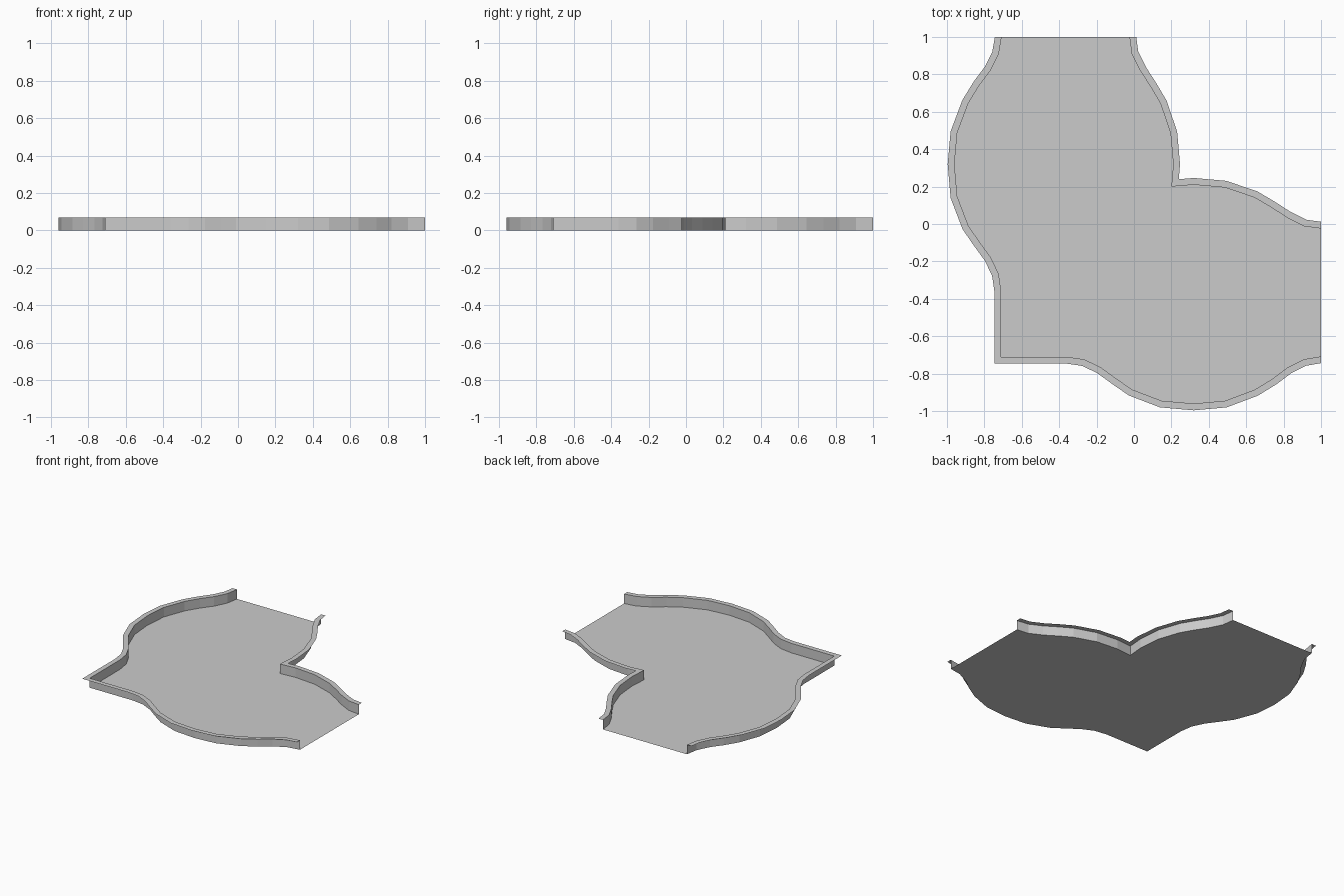
import bpy
from mathutils import Vector

if "Cube" in bpy.data.objects:
    bpy.data.objects.remove(bpy.data.objects["Cube"])

H = 0.07     # wall height
LIP = 0.036  # width of the flat rim on top of the walls

# wall profiles from the diagonal corner out to the open end at x = 1
outer_half = [(-0.71, -0.71), (-0.36, -0.71), (-0.265, -0.724), (-0.177, -0.767),
              (-0.09, -0.83), (-0.01, -0.885), (0.147, -0.945), (0.32, -0.96),
              (0.487, -0.945), (0.645, -0.886), (0.74, -0.828), (0.82, -0.768),
              (0.91, -0.723), (1.0, -0.708)]
inner_half = [(0.2, 0.2), (0.32, 0.21), (0.487, 0.195), (0.645, 0.141), (0.735, 0.088),
              (0.82, 0.033), (0.91, -0.012), (1.0, -0.024)]


def mirrored(half):
    """Full path: reflect the half profile across the x = y diagonal."""
    return [Vector((x, y)) for x, y in reversed(half)] + [Vector((y, x)) for x, y in half[1:]]


def offset(path, d):
    """Mitred offset to one side, with ends kept on the open edges."""
    out = []
    for i, p in enumerate(path):
        dirs = []
        if i > 0:
            dirs.append((p - path[i - 1]).normalized())
        if i < len(path) - 1:
            dirs.append((path[i + 1] - p).normalized())
        normals = [Vector((-t.y, t.x)) for t in dirs]
        m = sum(normals, Vector((0, 0))).normalized()
        out.append(p + m * d / m.dot(normals[0]))
    out[0] = Vector((1.0, path[0].y + (d if out[0].y > path[0].y else -d) * (1 if d > 0 else -1)))
    out[-1] = Vector((out[0].y, 1.0))
    return out


def make(name, verts, faces):
    me = bpy.data.meshes.new(name)
    me.from_pydata(verts, [], faces)
    me.update()
    ob = bpy.data.objects.new(name, me)
    bpy.context.collection.objects.link(ob)
    return ob


def strip(name, a, za, b, zb, flip):
    n = len(a)
    verts = [(p.x, p.y, za) for p in a] + [(p.x, p.y, zb) for p in b]
    faces = [(i, i + 1, n + i + 1, n + i) for i in range(n - 1)]
    return make(name, verts, [f[::-1] for f in faces] if flip else faces)


outer, inner = mirrored(outer_half), mirrored(inner_half)

# floor plate
loop = inner + outer[::-1]
make("floor", [(p.x, p.y, 0) for p in loop], [tuple(range(len(loop)))])
bpy.data.objects["floor"].data.flip_normals()
if bpy.data.objects["floor"].data.polygons[0].normal.z < 0:
    bpy.data.objects["floor"].data.flip_normals()

# walls facing the floor, and rims reaching away from it
strip("outer_wall", outer, 0, outer, H, True)
strip("inner_wall", inner, 0, inner, H, False)
strip("outer_rim", outer, H, offset(outer, LIP), H, False)
strip("inner_rim", inner, H, offset(inner, -LIP), H, True)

_BRIEF_:
In these entries, some lines may contain the string "dirs". Give the number of such lines and nothing more.

_OUTPUT BELOW_:
4